Your instructions: In the entries below, find the line with "bmesh.ops.remove_doubles(bm, verts=bm.verts, dist=0.0005)" and the line with "a = i * math.pi / 2". Return those two lines and all lines between them, exactly.

Raw data:
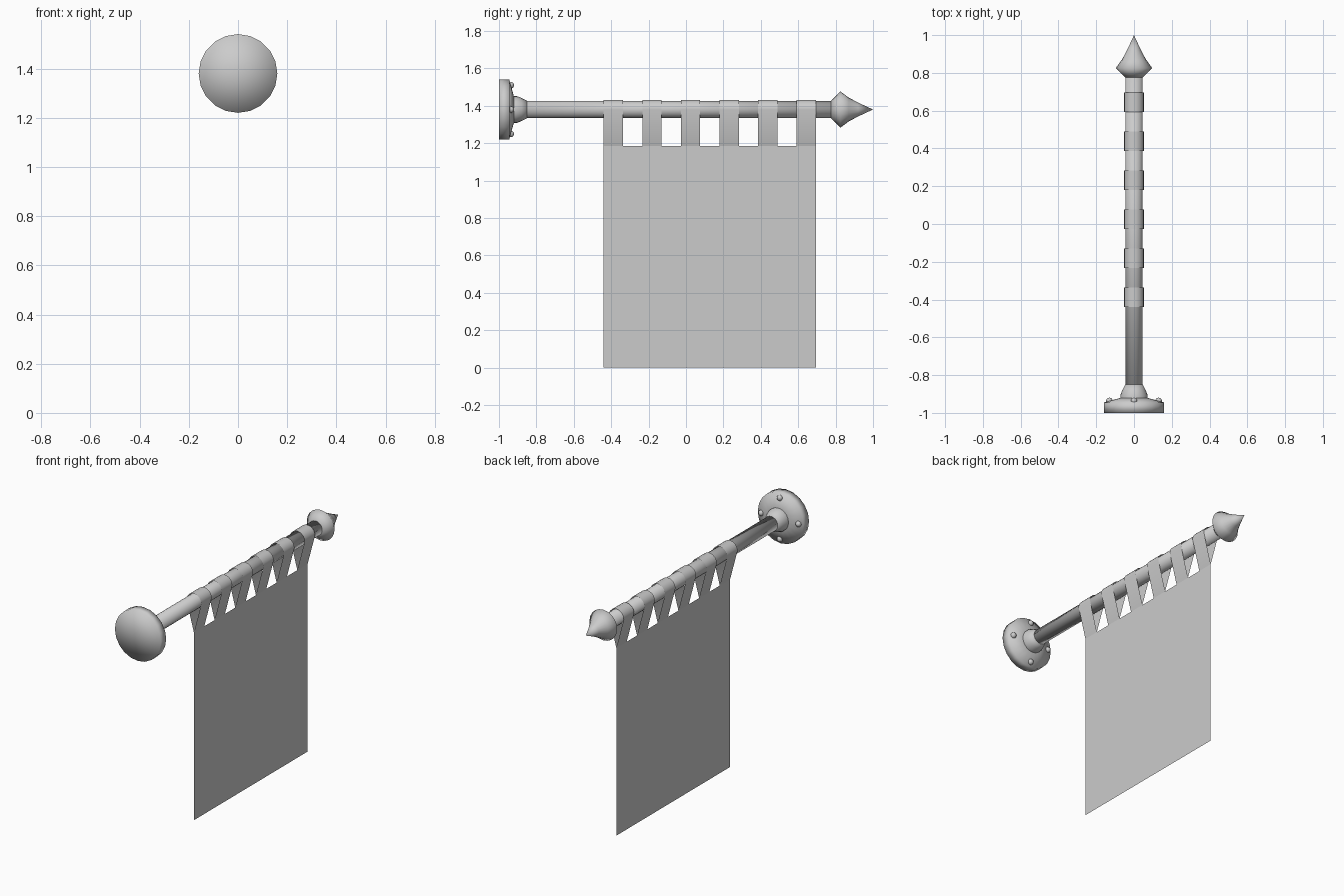
import bpy, bmesh, math
from mathutils import Matrix, Vector

if "Cube" in bpy.data.objects:
    bpy.data.objects.remove(bpy.data.objects["Cube"])

AXIS_Z = 1.38          # height of the pole's centre line
SIDES = 20

grey = bpy.data.materials.new("plain_grey")
grey.use_nodes = True
grey.diffuse_color = (0.6, 0.6, 0.6, 1)
grey.node_tree.nodes["Principled BSDF"].inputs["Base Color"].default_value = (0.6, 0.6, 0.6, 1)


def finish(name, bm, smooth=True):
    mesh = bpy.data.meshes.new(name)
    bm.to_mesh(mesh)
    bm.free()
    mesh.materials.append(grey)
    for poly in mesh.polygons:
        poly.use_smooth = smooth
    obj = bpy.data.objects.new(name, mesh)
    bpy.context.collection.objects.link(obj)
    return obj


def lathe(name, profile):
    """Spin (y, radius) points around the pole's centre line."""
    bm = bmesh.new()
    verts = [bm.verts.new((0, y, AXIS_Z + r)) for y, r in profile]
    edges = [bm.edges.new(pair) for pair in zip(verts, verts[1:])]
    bmesh.ops.spin(bm, geom=verts + edges, cent=(0, 0, AXIS_Z), axis=(0, 1, 0),
                   angle=math.tau, steps=SIDES)
    bmesh.ops.remove_doubles(bm, verts=bm.verts, dist=0.0005)
    bmesh.ops.recalc_face_normals(bm, faces=bm.faces)
    return finish(name, bm)


# Wall plate, collar, pole and pointed finial along the centre line
lathe("wall_plate", [(-1, 0), (-1, 0.16), (-0.945, 0.16), (-0.92, 0.07), (-0.92, 0)])
lathe("collar", [(-0.925, 0.072), (-0.905, 0.072), (-0.88, 0.062), (-0.85, 0.047), (-0.85, 0)])
lathe("pole", [(-0.92, 0), (-0.92, 0.046), (0.79, 0.046), (0.79, 0)])
lathe("finial", [(0.775, 0), (0.775, 0.046), (0.825, 0.097), (0.87, 0.064),
                 (0.92, 0.037), (1, 0)])

# Four round rivets on the plate
bm = bmesh.new()
for i in range(4):
    a = i * math.pi / 2
    spot = Vector((0.13 * math.cos(a), -0.937, AXIS_Z + 0.13 * math.sin(a)))
    bmesh.ops.create_uvsphere(bm, u_segments=10, v_segments=6, radius=0.018,
                              matrix=Matrix.Translation(spot))
finish("rivets", bm)

# Hanging cloth: one thin sheet
Y0, Y1, CLOTH_TOP = -0.44, 0.695, 1.185
STEP = (Y1 - Y0) / 11
bm = bmesh.new()
bm.faces.new([bm.verts.new((0, y, z)) for y, z in
              ((Y0, 0), (Y1, 0), (Y1, CLOTH_TOP), (Y0, CLOTH_TOP))])
finish("cloth", bm, smooth=False)

# Six tabs looping from the cloth over the pole
arc = [(0.052 * math.cos(a), AXIS_Z + 0.052 * math.sin(a))
       for a in (math.pi * i / 10 for i in range(11))]
section = [(0, CLOTH_TOP)] + arc + [(0, CLOTH_TOP)]
bm = bmesh.new()
for k in range(6):
    ya = Y0 + 2 * k * STEP
    rows = [[bm.verts.new((x, y, z)) for x, z in section] for y in (ya, ya + STEP)]
    for i in range(len(section) - 1):
        bm.faces.new((rows[0][i], rows[1][i], rows[1][i + 1], rows[0][i + 1]))
finish("cloth_tabs", bm)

Written answer:
    bmesh.ops.remove_doubles(bm, verts=bm.verts, dist=0.0005)
    bmesh.ops.recalc_face_normals(bm, faces=bm.faces)
    return finish(name, bm)


# Wall plate, collar, pole and pointed finial along the centre line
lathe("wall_plate", [(-1, 0), (-1, 0.16), (-0.945, 0.16), (-0.92, 0.07), (-0.92, 0)])
lathe("collar", [(-0.925, 0.072), (-0.905, 0.072), (-0.88, 0.062), (-0.85, 0.047), (-0.85, 0)])
lathe("pole", [(-0.92, 0), (-0.92, 0.046), (0.79, 0.046), (0.79, 0)])
lathe("finial", [(0.775, 0), (0.775, 0.046), (0.825, 0.097), (0.87, 0.064),
                 (0.92, 0.037), (1, 0)])

# Four round rivets on the plate
bm = bmesh.new()
for i in range(4):
    a = i * math.pi / 2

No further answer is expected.